What is consistent across teams is that they build strong connections with key stakeholders throughout the company. Teams actively foster collaboration and skills development both within the team and with key partners inside and outside of their organizations. Many teams provide career paths for individual contributors and mentors for junior team members by promoting strong performers to manage subteams within the larger digital CX team.
Simultaneously: using two devices at the same time to “multitask for efficiency.” Despite overwhelming evidence that humans cannot really split their attention among multiple tasks, 82% of global consumers believe that multiscreening makes them more efficient, and they act on that belief.
This is a guest post from Anjali Yakkundi, a researcher serving application development & delivery professionals.
Organizations today often take a broad focus on digital customer experiences, which carries great risks for your firm: too much experimentation for not enough return; too much duplication and waste; and too little use of data to drive and measure business results. And often, IT professionals are only involved at the end of a digital experience strategy. I’ve spoken with many individuals who recount instances when the business only comes to IT when it's ready to implement a campaign or a large-scale digital experience initiative.
The result? IT ends up playing the “no man” to marketing teams (or eBusiness, or sales, or product teams), which then makes the IT-marketing divide even greater. Instead, IT must be an enabler for exceptional customer experiences. IT pros can and should provide major contributions to – if not help lead - their firms’ digital customer experience strategies along with marketing, line-of-business, and/or eBusiness leaders.
How can IT begin to take a more vocal role in the creation of digital experience strategies? Start by aligning better with the business, defining your technology architecture, redefining your policies and procedures, and updating your “must-have” IT skill sets.
Royal Bank of Canada (RBC) leads all of North America.RBC again took the top spot in the 2012 Canadian Bank Digital Sales Rankings, scoring 77 out of a possible 100. It continues to tweak and improve an already good design; the bank started a major redesign in 2009. RBC continues to excel in areas big and small: For example, the firm presents fulfillment options in an easy-to-read format (see screenshot below). In 2012, Royal Bank of Canada improved its navigation, content, and online application functionality, and its score for 2012 reflects that improvement.
Citi and Wells Fargo top the US banks.Citi and Wells Fargo topped Forrester’s 2012 US Bank Digital Sales Rankings by delivering on multiple levels. Both banks combine good usability with exceptional account-opening processes. For example, Wells Fargo uses presentation best practices to make its checking account fees clear to customers and prospects (see screenshot below).
Today’s digital landscape is complex. As companies use digital interfaces to engage with customers and foster long-term relationships, customer interactions are spanning an increasing array of touchpoints, with customers often crossing multiple channels in the pursuit of a single goal. While this new reality is riddled with challenges, it’s also ripe with opportunities for companies that have a strategic plan for digital customer experience.

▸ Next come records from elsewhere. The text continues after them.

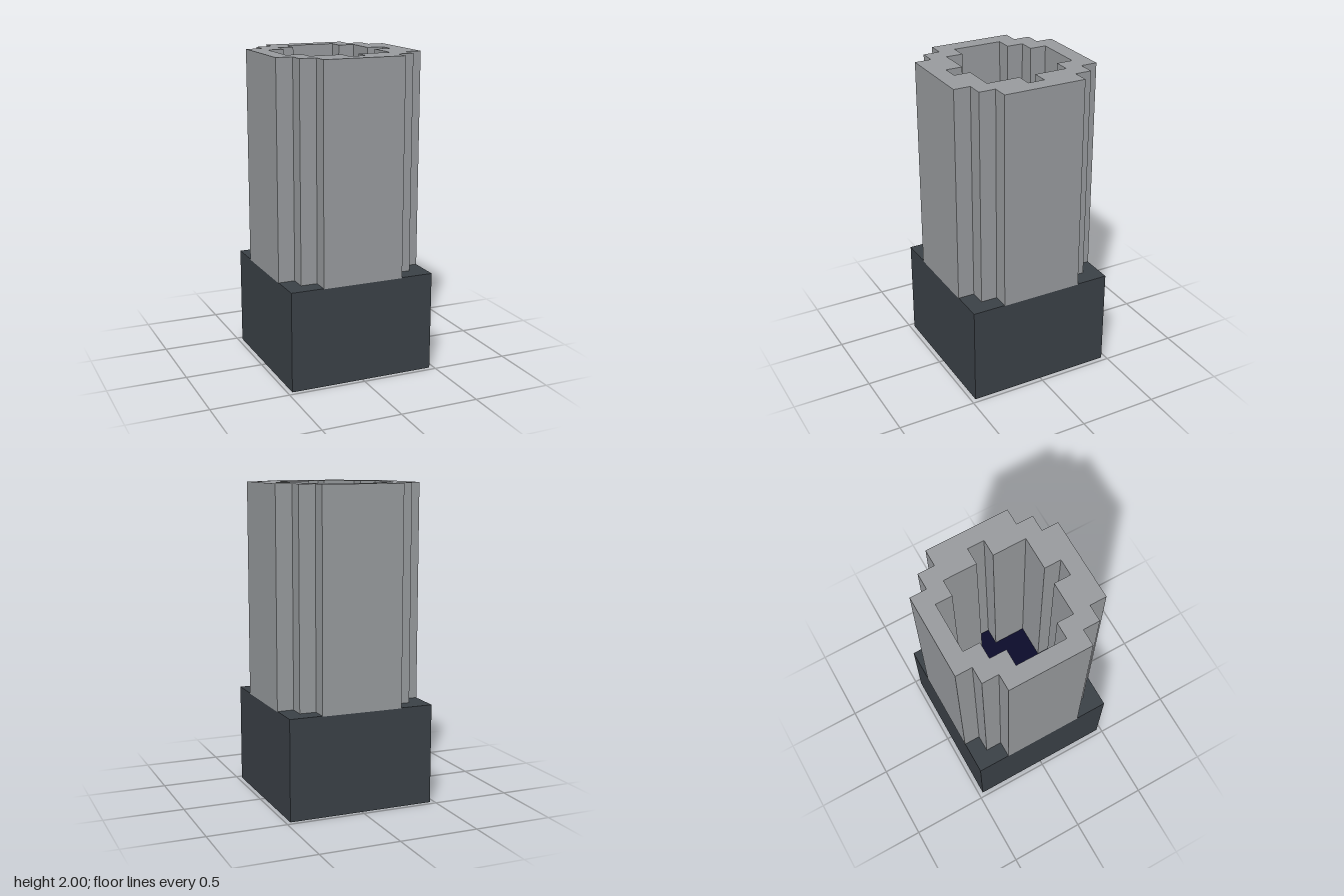
import * as THREE from 'three';

const CELL = 0.105; // step of the square grid the plan is drawn on

// Plan outlines in grid steps: x to the right, second value is z
const OUTER_CORNER = [[2.5, 4.5], [2.5, 3.5], [3.5, 3.5], [3.5, 2.5], [4.5, 2.5]];
const HOLE = [
  [-1.5, -3.5], [1.5, -3.5], [1.5, -2.5], [2.5, -2.5],
  [2.5, -0.5], [3.5, -0.5], [3.5, 0.5], [2.5, 0.5],
  [2.5, 2.5], [0.5, 2.5], [0.5, 3.5], [-0.5, 3.5], [-0.5, 2.5], [-2.5, 2.5],
  [-2.5, 1.5], [-3.5, 1.5], [-3.5, -1.5], [-2.5, -1.5], [-2.5, -2.5], [-1.5, -2.5],
];

const toPoints = (list) => list.map(([x, z]) => new THREE.Vector2(x * CELL, z * CELL));

// Extrudes a plan downwards from the given top height
function extrudeDown(shape, top, bottom) {
  const geometry = new THREE.ExtrudeGeometry(shape, { depth: top - bottom, bevelEnabled: false });
  return geometry.rotateX(Math.PI / 2).translate(0, top, 0);
}

export function createModel() {
  const group = new THREE.Group();
  const material = (name, color) => {
    const m = new THREE.MeshStandardMaterial({ color });
    m.name = name;
    return m;
  };
  const add = (name, geometry, mat) => {
    const mesh = new THREE.Mesh(geometry, mat);
    mesh.name = name;
    group.add(mesh);
  };

  const baseHeight = 0.634;

  // Solid dark base block
  const base = new THREE.BoxGeometry(0.942, baseHeight, 0.942).translate(0, baseHeight / 2, 0);
  add('base', base, material('dark slate', 0x3b4147));

  // Hollow shaft: the same stepped corner turned through four quarters
  const outline = [];
  for (let i = 0; i < 4; i++) {
    for (const [x, z] of OUTER_CORNER) {
      outline.push([[x, z], [z, -x], [-x, -z], [-z, x]][i]);
    }
  }
  const shaft = new THREE.Shape(toPoints(outline));
  shaft.holes.push(new THREE.Path(toPoints(HOLE)));
  add('shaft', extrudeDown(shaft, 2, baseHeight - 0.003), material('stone grey', 0x999c9f));

  // Thin dark floor at the bottom of the shaft
  const floor = new THREE.Shape(toPoints(HOLE));
  add('shaftFloor', extrudeDown(floor, baseHeight + 0.005, baseHeight), material('midnight blue', 0x0c0c2b));

  return group;
}
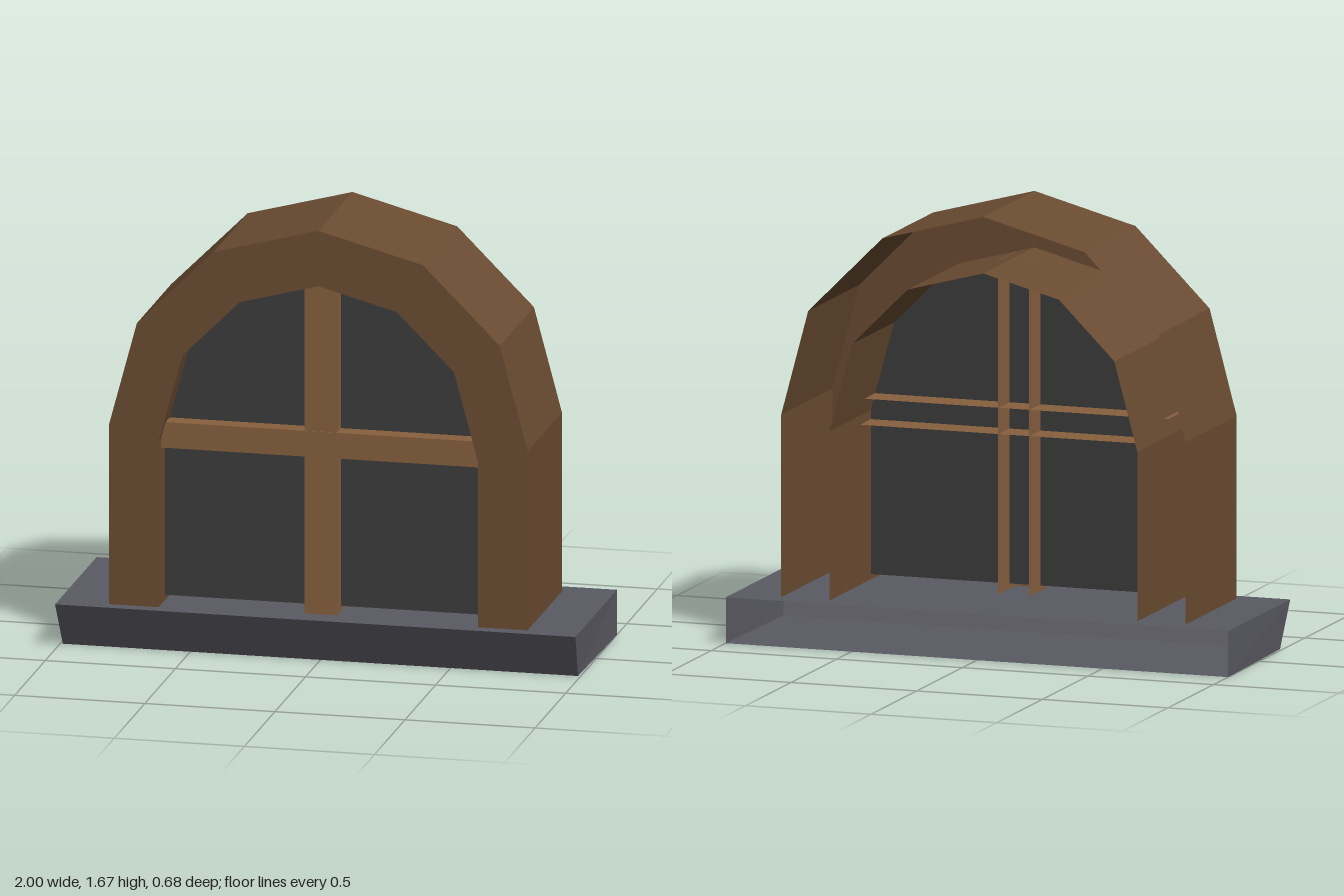
import * as THREE from 'three';

const mat = (color) => new THREE.MeshStandardMaterial({ color, flatShading: true, side: THREE.DoubleSide });
const FRONT = 0.29, BACK = -0.27, SILL_TOP = 0.175;

// Arch outline from left foot to right foot, six straight segments over the top
function arch(radius, centreY, footX, springY, footY) {
  const pts = [[-footX, footY], [-footX, springY]];
  for (let i = 1; i < 6; i++) {
    const a = Math.PI * (1 - i / 6);
    pts.push([radius * Math.cos(a), centreY + radius * Math.sin(a)]);
  }
  pts.push([footX, springY], [footX, footY]);
  return pts.map(([x, y]) => new THREE.Vector2(x, y));
}

// Open wall that sweeps an outline from the back to the front
function wall(pts) {
  const n = pts.length;
  const geo = new THREE.PlaneGeometry(1, 1, n - 1, 1);
  const pos = geo.attributes.position;
  for (let i = 0; i < n; i++) {
    pos.setXYZ(i, pts[i].x, pts[i].y, BACK);
    pos.setXYZ(n + i, pts[i].x, pts[i].y, FRONT);
  }
  geo.computeVertexNormals();
  return geo;
}

// Box that keeps only the listed sides (0 +x, 1 -x, 2 +y, 3 -y, 4 +z, 5 -z)
function openBox(x0, x1, y0, y1, z0, z1, sides) {
  const geo = new THREE.BoxGeometry(x1 - x0, y1 - y0, z1 - z0);
  geo.translate((x0 + x1) / 2, (y0 + y1) / 2, (z0 + z1) / 2);
  const all = Array.from(geo.index.array);
  geo.setIndex(sides.flatMap((s) => all.slice(s * 6, s * 6 + 6)));
  geo.clearGroups();
  return geo;
}

export function createModel() {
  const group = new THREE.Group();
  const add = (name, geo, material) => {
    const mesh = new THREE.Mesh(geo, material);
    mesh.name = name;
    group.add(mesh);
  };
  const wood = mat(0x6b4c32), barWood = mat(0x87603f), stone = mat(0x5a5a62), glass = mat(0x3c3c3c);

  // Arched frame: front face, outer wall and inner wall, open at the back
  const outer = arch(0.805, 0.87, 0.805, 0.87, 0.17);
  const inner = arch(0.602, 0.858, 0.613, 0.82, 0.17);
  const face = new THREE.ShapeGeometry(new THREE.Shape([...outer, ...inner.slice().reverse()]));
  face.translate(0, 0, FRONT);
  add('frameFace', face, wood);
  add('frameOuterWall', wall(outer), wood);
  add('frameInnerWall', wall(inner.slice().reverse()), wood);

  // Window pane, ending just above the sill
  const pane = new THREE.ShapeGeometry(new THREE.Shape(arch(0.602, 0.858, 0.613, 0.82, 0.195)));
  pane.translate(0, 0, 0.185);
  add('pane', pane, glass);

  // Crossing bars, open at the back and at their ends
  add('verticalBar', openBox(-0.062, 0.062, 0.17, 1.447, 0.06, 0.25, [0, 1, 4]), barWood);
  add('horizontalBar', openBox(-0.613, 0.613, 0.785, 0.885, 0.065, 0.253, [2, 3, 4]), barWood);

  // Sill with a front that slopes in towards the bottom, open at the back
  const sill = openBox(-1, 1, 0, SILL_TOP, -0.34, 0.34, [0, 1, 2, 3, 4]);
  const pos = sill.attributes.position;
  for (let i = 0; i < pos.count; i++) {
    if (pos.getY(i) < 0.01 && pos.getZ(i) > 0) {
      pos.setX(i, pos.getX(i) * 0.99);
      pos.setZ(i, 0.255);
    }
  }
  sill.computeVertexNormals();
  add('sill', sill, stone);

  return group;
}
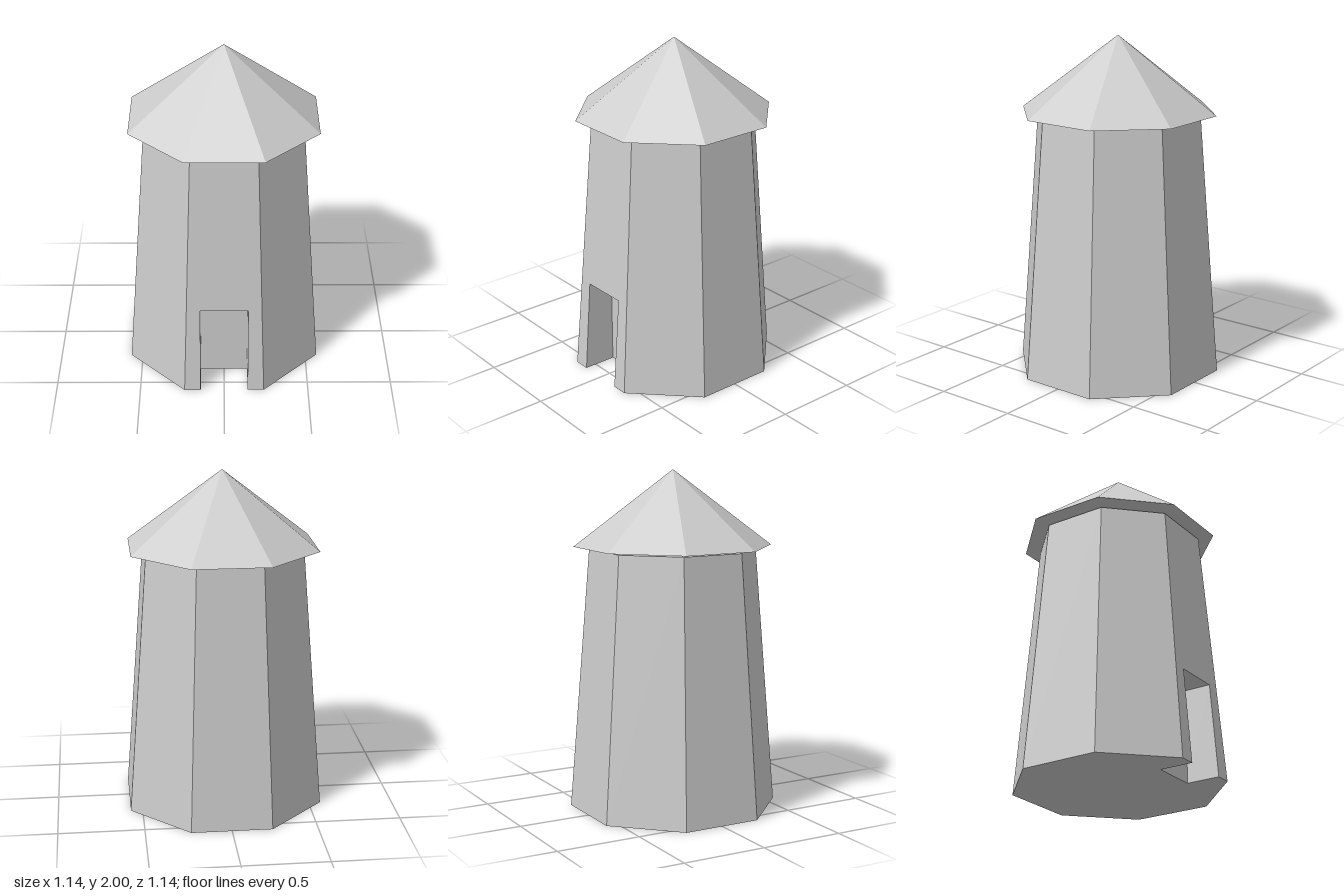
import * as THREE from 'three';

const BASE = 0.57, TOP = 0.455, HEIGHT = 1.54; // distances from axis to the flat sides
const DOOR_X = 0.14, DOOR_Y = 0.555, DOOR_Z = 0.37;

// Octagon corners with a flat side facing +z, counter-clockwise seen from above
function ring(apothem, y) {
  const r = apothem / Math.cos(Math.PI / 8);
  return Array.from({ length: 8 }, (_, i) => {
    const a = -Math.PI / 8 + i * Math.PI / 4;
    return [r * Math.sin(a), y, r * Math.cos(a)];
  });
}

// Flat-sided surface from convex polygons, corners counter-clockwise from outside
function polygons(list) {
  const pos = [];
  for (const p of list)
    for (let i = 1; i < p.length - 1; i++) pos.push(...p[0], ...p[i], ...p[i + 1]);
  const g = new THREE.BufferGeometry();
  g.setAttribute('position', new THREE.Float32BufferAttribute(pos, 3));
  g.computeVertexNormals();
  return g;
}

export function createModel() {
  const group = new THREE.Group();
  const stone = new THREE.MeshStandardMaterial({ color: 0xcccccc });
  stone.name = 'paleGrey';
  const add = (name, geometry) => {
    const mesh = new THREE.Mesh(geometry, stone);
    mesh.name = name;
    group.add(mesh);
    return mesh;
  };

  const lo = ring(BASE, 0), hi = ring(TOP, HEIGHT);

  // Seven plain tapering walls and the top
  const walls = [];
  for (let i = 1; i < 8; i++) {
    const j = (i + 1) % 8;
    walls.push([lo[i], lo[j], hi[j], hi[i]]);
  }
  walls.push(hi);
  add('towerWalls', polygons(walls));

  // Front wall around the doorway
  const doorTopZ = BASE + (TOP - BASE) * DOOR_Y / HEIGHT;
  const a = [-DOOR_X, 0, BASE], b = [DOOR_X, 0, BASE];
  const c = [DOOR_X, DOOR_Y, doorTopZ], d = [-DOOR_X, DOOR_Y, doorTopZ];
  add('frontWall', polygons([
    [lo[0], a, d, hi[0]],
    [b, lo[1], hi[1], c],
    [d, c, hi[1], hi[0]],
  ]));

  // Recess of the doorway: back, two sides and ceiling
  const e = [-DOOR_X, 0, DOOR_Z], f = [DOOR_X, 0, DOOR_Z];
  const g = [DOOR_X, DOOR_Y, DOOR_Z], h = [-DOOR_X, DOOR_Y, DOOR_Z];
  add('doorway', polygons([[e, f, g, h], [a, e, h, d], [f, b, c, g], [h, g, c, d]]));

  // Underside with the doorway notch
  const outline = [lo[0], a, e, f, b, ...lo.slice(1)].map(p => new THREE.Vector2(p[0], p[2]));
  add('towerBottom', new THREE.ShapeGeometry(new THREE.Shape(outline)).rotateX(Math.PI / 2));

  // Pointed roof floating just above the walls
  const eaves = ring(0.54, 1.555), tip = [0, 2, 0];
  const roof = eaves.map((p, i) => [p, eaves[(i + 1) % 8], tip]);
  roof.push([...eaves].reverse());
  add('roof', polygons(roof));

  return group;
}
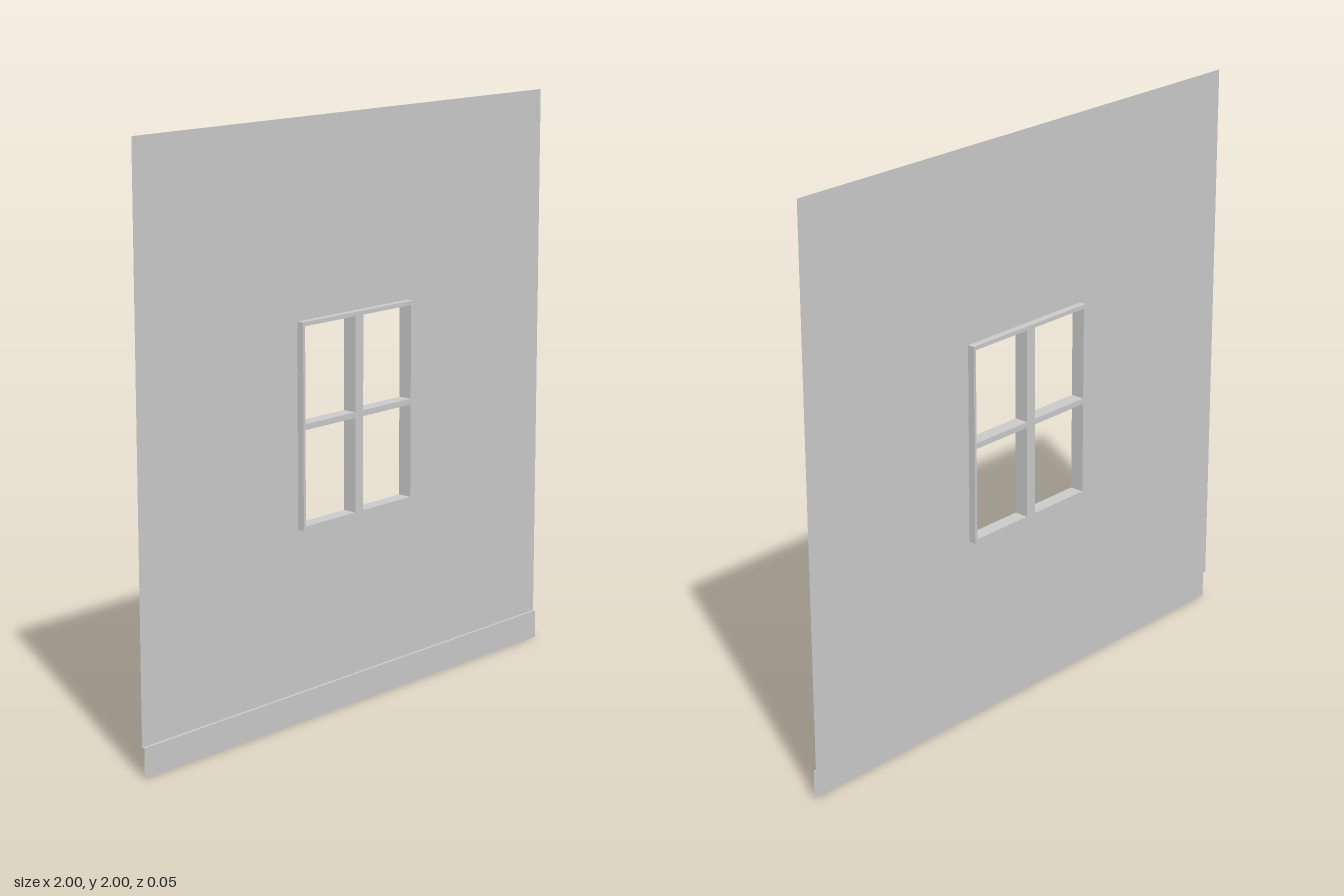
import * as THREE from 'three';

const grey = new THREE.MeshStandardMaterial({ color: 0xcccccc, flatShading: true, side: THREE.DoubleSide });

function add(parent, name, geometry, x = 0, y = 0, z = 0) {
  const mesh = new THREE.Mesh(geometry, grey);
  mesh.name = name;
  mesh.position.set(x, y, z);
  parent.add(mesh);
  return mesh;
}

function rect(path, x, y0, y1) {
  path.moveTo(-x, y0);
  path.lineTo(x, y0);
  path.lineTo(x, y1);
  path.lineTo(-x, y1);
  path.closePath();
  return path;
}

export function createModel() {
  const group = new THREE.Group();
  group.name = 'wallWithWindow';

  const halfW = 0.275, bottom = 0.655, top = 1.345; // window outline
  const side = 0.01, rail = 0.014, depth = 0.05;    // frame sizes
  const baseH = 0.1, baseZ = 0.01;                  // skirting step

  // Thin wall sheet with the window opening
  const wall = rect(new THREE.Shape(), 1, baseH, 2);
  wall.holes.push(rect(new THREE.Path(), halfW - side / 2, bottom + rail / 2, top - rail / 2));
  add(group, 'wall', new THREE.ShapeGeometry(wall));

  // Skirting: a sheet stepped forward from the wall
  const skirting = new THREE.Group();
  skirting.name = 'skirting';
  group.add(skirting);
  add(skirting, 'skirtingFront', new THREE.PlaneGeometry(2, baseH), 0, baseH / 2, baseZ);
  add(skirting, 'skirtingLedge', new THREE.PlaneGeometry(2, baseZ).rotateX(-Math.PI / 2), 0, baseH, baseZ / 2);

  // Window frame as one ring
  const windowGroup = new THREE.Group();
  windowGroup.name = 'window';
  group.add(windowGroup);
  const ring = rect(new THREE.Shape(), halfW, bottom, top);
  ring.holes.push(rect(new THREE.Path(), halfW - side, bottom + rail, top - rail));
  add(windowGroup, 'windowFrame',
    new THREE.ExtrudeGeometry(ring, { depth, bevelEnabled: false }), 0, 0, -depth / 2);

  // Crossing glazing bars
  const barW = 0.04, barH = 0.02, innerW = halfW - side;
  add(windowGroup, 'verticalBar', new THREE.BoxGeometry(barW, top - bottom - 2 * rail, depth), 0, 1, 0);
  for (const s of [-1, 1]) {
    add(windowGroup, s > 0 ? 'leftCrossBar' : 'rightCrossBar',
      new THREE.BoxGeometry(innerW - barW / 2, barH, depth), s * (innerW + barW / 2) / 2, 1, 0);
  }

  return group;
}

In a recent report, and subsequent Mashable article, I made the case that companies need to develop and execute digital customer experience strategies. As opposed to digital marketing strategies that focus mostly on what a company will provide and where, a digital customer experience strategy determines the “what” and the “where” based on the “who” and the “how.” That is, a digital customer experience strategy balances company goals and strategy with user expectations (the “who”) and describes the intended experience (the “how”). This, in turn, guides specific investments based on what customers need and a well-thought-out way of delivering on those needs that leaves a lasting positive impression.